This project aims to explore and demonstrate the ways in which improvisation, notation and conducting practices used in medieval music can inform and extend my practice in composing for creative musicians.
I first made a survey of the practical techniques used in music of the early to middle Medieval period that were geared towards
From this, I made some critical decisions about notation, composition and intent. I tested the techniques through a composition with score and directions, lasting around thirty minutes; and a music theory treatise. This was documented in video (above) and a short written commentary.
First, I didn't want the music I created to sound like (or be a pastiche of) medieval music, or be a blend of "medieval music" with "jazz". The idea was to make use of the ideas around the organising of improvisation within composition of that period: not to use that time's improvisational language.
Second, this was not about conducting (or spontaneously directing) totally improvised music, although I'm sure the research I did could feed into this area of my work. I wanted to control the flow and nature of improvisation using conducting and notation, which in turn is informed by a composition.

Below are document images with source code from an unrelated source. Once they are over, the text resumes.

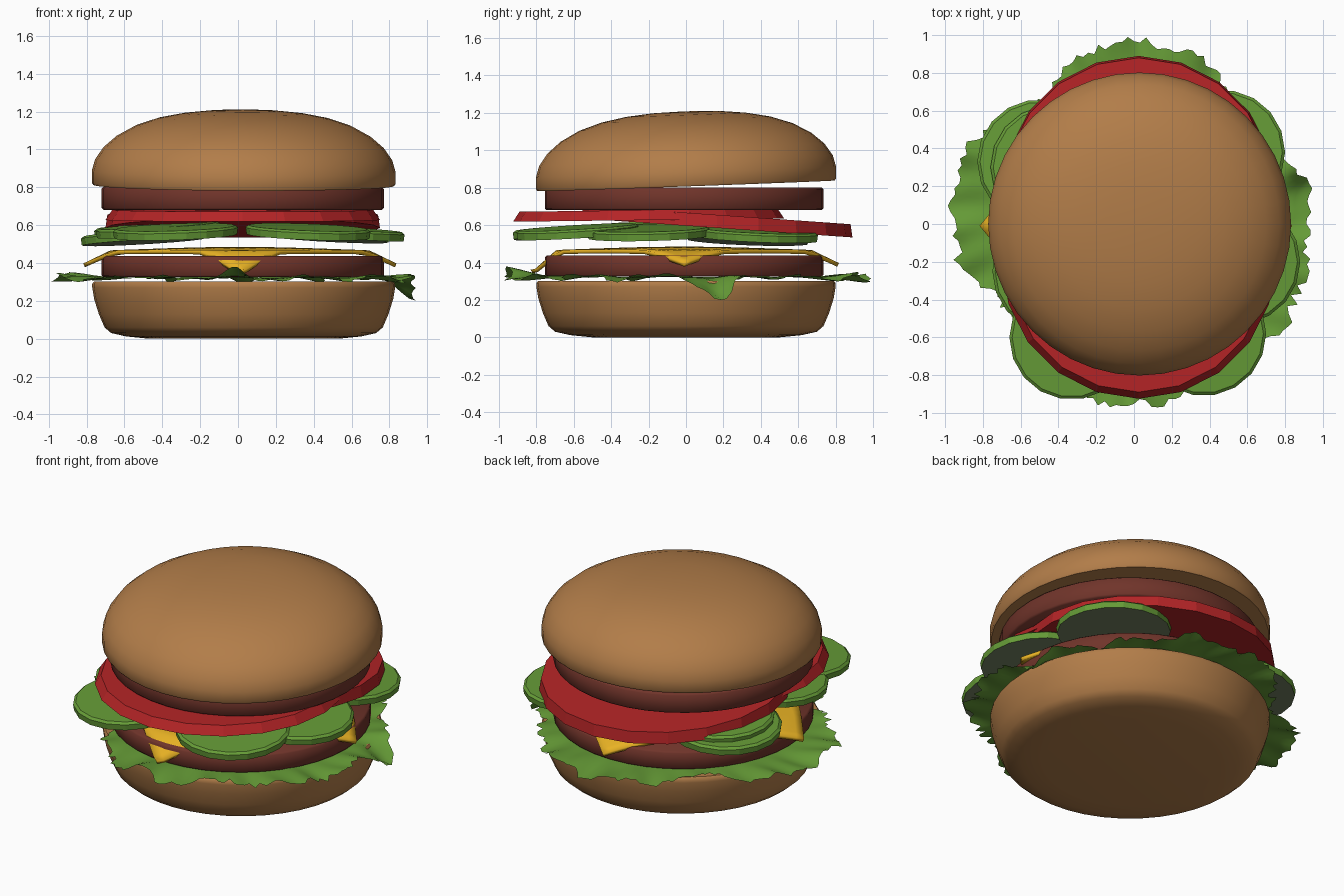
import bpy, bmesh, math, random
from mathutils import Vector

if "Cube" in bpy.data.objects:
    bpy.data.objects.remove(bpy.data.objects["Cube"])

random.seed(4)


def material(name, r, g, b):
    lin = [(c / 255 / 12.92) if c < 10 else ((c / 255 + 0.055) / 1.055) ** 2.4 for c in (r, g, b)]
    m = bpy.data.materials.new(name)
    m.diffuse_color = (*lin, 1)
    m.use_nodes = True
    m.node_tree.nodes["Principled BSDF"].inputs["Base Color"].default_value = m.diffuse_color
    return m


BUN = material("toasted bun", 178, 125, 73)
MEAT = material("cooked meat", 112, 52, 42)
TOMATO = material("tomato red", 180, 36, 38)
CHEESE = material("cheese yellow", 232, 178, 36)
GREEN = material("leaf green", 102, 156, 55)
PALE = material("pickle underside", 115, 130, 98)


def finish(name, bm, mats, smooth=None):
    bmesh.ops.remove_doubles(bm, verts=bm.verts, dist=1e-5)
    bmesh.ops.recalc_face_normals(bm, faces=bm.faces)
    me = bpy.data.meshes.new(name)
    bm.to_mesh(me)
    bm.free()
    for m in mats:
        me.materials.append(m)
    ob = bpy.data.objects.new(name, me)
    bpy.context.collection.objects.link(ob)
    if smooth:
        bpy.ops.object.select_all(action='DESELECT')
        ob.select_set(True)
        bpy.context.view_layer.objects.active = ob
        bpy.ops.object.shade_smooth_by_angle(angle=math.radians(smooth))
    return ob


def lathe(name, profile, n, centre, mats, slope=(0, 0), smooth=None):
    """Closed round part; slope tilts it as dz/dx, dz/dy."""
    bm = bmesh.new()
    rings = []
    for r, z in profile:
        ring = []
        for i in range(n):
            a = 2 * math.pi * i / n
            x, y = r * math.cos(a), r * math.sin(a)
            ring.append(bm.verts.new((centre[0] + x, centre[1] + y,
                                      centre[2] + z + slope[0] * x + slope[1] * y)))
        rings.append(ring)
    for lo, hi in zip(rings, rings[1:]):
        for i in range(n):
            j = (i + 1) % n
            bm.faces.new((lo[i], lo[j], hi[j], hi[i]))
    bm.faces.new(rings[0][::-1])
    bm.faces.new(rings[-1])
    if len(mats) > 1:
        bm.normal_update()
        for f in bm.faces:
            f.material_index = 1 if f.normal.z < -0.6 else 0
    return finish(name, bm, mats, smooth)


# Buns
lathe("bottom_bun", [(0.5, 0), (0.62, 0.012), (0.70, 0.03), (0.735, 0.06), (0.765, 0.13),
                     (0.79, 0.21), (0.80, 0.27), (0.80, 0.29), (0.79, 0.302)],
      40, (0.03, 0, 0), [BUN], smooth=40)
lathe("top_bun", [(0.795, 0), (0.802, 0.01), (0.802, 0.075), (0.785, 0.135), (0.74, 0.20),
                  (0.67, 0.26), (0.57, 0.315), (0.45, 0.355), (0.32, 0.38), (0.18, 0.394), (0.04, 0.398)],
      40, (0.03, 0, 0.81), [BUN], slope=(-0.004, 0.036), smooth=40)

# Meat patties
for name, z0, z1 in (("lower_patty", 0.325, 0.437), ("upper_patty", 0.68, 0.802)):
    lathe(name, [(0.735, z0), (0.745, z0 + 0.01), (0.745, z1 - 0.01), (0.735, z1)],
          40, (0.025, -0.01, 0), [MEAT], smooth=50)

# Tomato slices
lathe("front_tomato", [(0.725, -0.025), (0.69, 0.028)], 20, (0.025, -0.2, 0.652), [TOMATO], slope=(0, 0.012))
lathe("back_tomato", [(0.725, -0.035), (0.715, 0.035)], 20, (0.025, 0.165, 0.62), [TOMATO], slope=(0, -0.07))

# Pickle slices, each leaning down towards the outside
pickles = [(-0.33, -0.60, 0.565), (0.37, -0.58, 0.565), (0.55, -0.20, 0.56), (0.47, 0.38, 0.55),
           (-0.50, 0.33, 0.535), (-0.43, 0.30, 0.575), (-0.42, -0.25, 0.575)]
for k, (x, y, z) in enumerate(pickles):
    out = Vector((x, y)).normalized() * -0.07
    lathe(f"pickle_{k + 1}", [(0.325, -0.024), (0.33, 0.012), (0.315, 0.024)], 18,
          (x, y, z), [GREEN, PALE], slope=out)

# Cheese: a turned square slice that folds over the patty edge at its corners
bm = bmesh.new()
N, HALF = 24, 0.86
grid = []
for i in range(N + 1):
    row = []
    for j in range(N + 1):
        u, v = i / N * 2 - 1, j / N * 2 - 1
        x, y = (u + v) / 2 * HALF, (v - u) / 2 * HALF
        r, ang = math.hypot(x, y), math.atan2(y, x)
        over = max(0, r - 0.68)
        fold = 1.0 if abs(ang + math.pi / 2) < 0.6 else 0.55
        nr = r - over * (0.15 + 0.1 * fold)
        z = 0.462 + 0.012 * math.cos(r * 3) - min(over * fold * 0.65, 0.1)
        row.append(bm.verts.new((0.01 + nr * math.cos(ang), -0.01 + nr * math.sin(ang), z)))
    grid.append(row)
for i in range(N):
    for j in range(N):
        bm.faces.new((grid[i][j], grid[i + 1][j], grid[i + 1][j + 1], grid[i][j + 1]))
cheese = finish("cheese_slice", bm, [CHEESE], 50)
mod = cheese.modifiers.new("thickness", 'SOLIDIFY')
mod.thickness = 0.022
mod.offset = 0

# Lettuce: crinkled leaf sheet with a ragged rim, outer radius every 15 degrees
RIM = [0.93, 0.95, 0.82, 0.84, 0.91, 0.95, 0.98, 0.95, 0.86, 0.78, 0.94, 0.98,
       0.97, 0.94, 0.82, 0.75, 0.84, 0.93, 0.97, 0.93, 0.86, 0.93, 0.97, 0.93]
bm = bmesh.new()
M = 192
jag = [random.uniform(-0.03, 0.025) for _ in range(M)]
rings = []
for t in (0.3, 0.6, 0.72, 0.8, 0.86, 0.92, 0.96, 1.0):
    ring = []
    for i in range(M):
        a = 2 * math.pi * i / M
        k = i * 24 / M
        f = k - int(k)
        rim = RIM[int(k) % 24] * (1 - f) + RIM[(int(k) + 1) % 24] * f
        r = t * rim + (jag[i] + 0.015 * math.sin(17 * a)) * max(0, t - 0.8) * 5
        r = min(r, 0.99)
        w = max(0, (r - 0.7) / 0.3)
        z = 0.322 + w * (0.022 * math.sin(13 * a + 4 * r) + 0.013 * math.sin(29 * a - 9 * r))
        # one drooping tip at the right, one raised fold at the front
        z -= 0.13 * max(0, (r - 0.8) / 0.15) * math.exp(-((a - 0.19) / 0.11) ** 2)
        z += 0.04 * w * math.exp(-((a - 1.5 * math.pi) / 0.07) ** 2)
        ring.append(bm.verts.new((r * math.cos(a), r * math.sin(a), max(z, 0.2))))
    rings.append(ring)
for lo, hi in zip(rings, rings[1:]):
    for i in range(M):
        j = (i + 1) % M
        bm.faces.new((lo[i], hi[i], hi[j], lo[j]))
bm.faces.new(rings[0])
finish("lettuce", bm, [GREEN], 60)
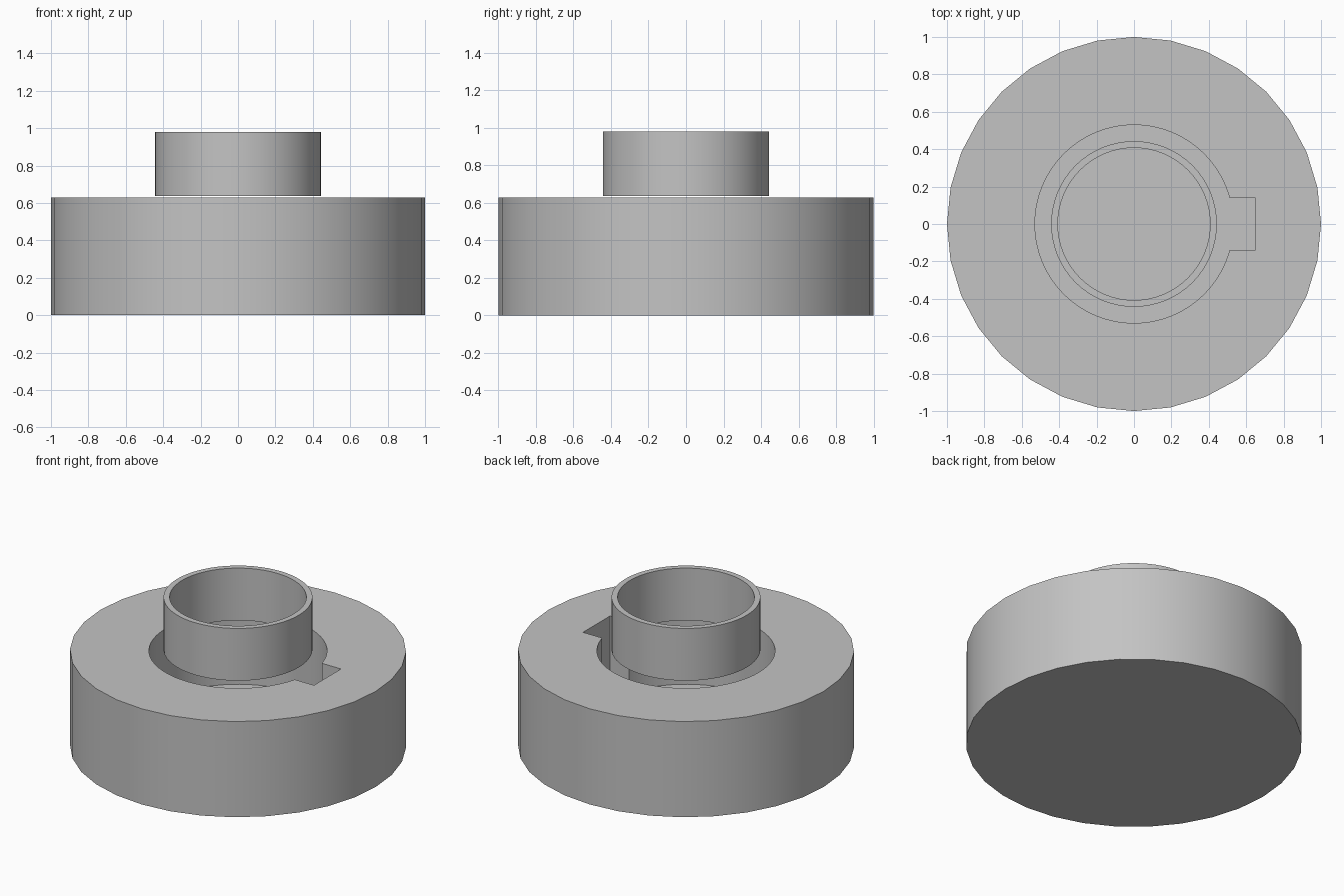
import bpy
import math

cube = bpy.data.objects.get("Cube")
if cube:
    bpy.data.objects.remove(cube, do_unlink=True)

BODY_TOP = 0.628
BORE_FLOOR = 0.16
CUT_TOP = 0.9

grey = bpy.data.materials.new("plain_grey")
grey.use_nodes = True
grey.diffuse_color = (0.55, 0.55, 0.55, 1)
for node in grey.node_tree.nodes:
    if node.type == 'BSDF_PRINCIPLED':
        node.inputs["Base Color"].default_value = grey.diffuse_color


def cylinder(name, radius, bottom, top, sides):
    bpy.ops.mesh.primitive_cylinder_add(
        vertices=sides, radius=radius, depth=top - bottom,
        location=(0, 0, (bottom + top) / 2))
    obj = bpy.context.object
    obj.name = name
    obj.data.materials.append(grey)
    return obj


def block(name, x0, x1, half_width, bottom, top):
    bpy.ops.mesh.primitive_cube_add(
        size=1, location=((x0 + x1) / 2, 0, (bottom + top) / 2))
    obj = bpy.context.object
    obj.name = name
    obj.scale = (x1 - x0, 2 * half_width, top - bottom)
    bpy.ops.object.transform_apply(location=False, rotation=False, scale=True)
    obj.data.materials.append(grey)
    return obj


def cut(target, cutter):
    """Subtract the cutter from the target and discard the cutter."""
    cutter.hide_render = True
    mod = target.modifiers.new("cut", 'BOOLEAN')
    mod.operation = 'DIFFERENCE'
    mod.solver = 'EXACT'
    mod.object = cutter
    bpy.ops.object.select_all(action='DESELECT')
    bpy.context.view_layer.objects.active = target
    target.select_set(True)
    bpy.ops.object.modifier_apply(modifier=mod.name)
    bpy.data.objects.remove(cutter, do_unlink=True)


def smooth(obj):
    bpy.ops.object.select_all(action='DESELECT')
    bpy.context.view_layer.objects.active = obj
    obj.select_set(True)
    bpy.ops.object.shade_smooth_by_angle(angle=math.radians(30))


# Thick round body with a blind bore and a square keyway on one side
body = cylinder("round_body", 1, 0, BODY_TOP, 32)
cut(body, cylinder("bore_cutter", 0.53, BORE_FLOOR, CUT_TOP, 64))
cut(body, block("keyway_cutter", 0.2, 0.65, 0.14, BORE_FLOOR, CUT_TOP))
smooth(body)

# Thin open collar hovering just above the bore
collar = cylinder("collar_tube", 0.443, 0.637, 0.98, 64)
cut(collar, cylinder("collar_cutter", 0.407, 0.5, 1.2, 64))
smooth(collar)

Third, the scores I produced had to head towards a "universality" in that they should be playable by musicians of almost any technical skill level, yet still retain the intention of the composition as I perceive it, when I hear it. This had a direct effect on the techniques I chose: they had to be transferable, comprehensible, unambiguous and readily (if not easily!) learned. Although I did not achieve all this within the time I had for the research project, there is a sense of approaching the aims.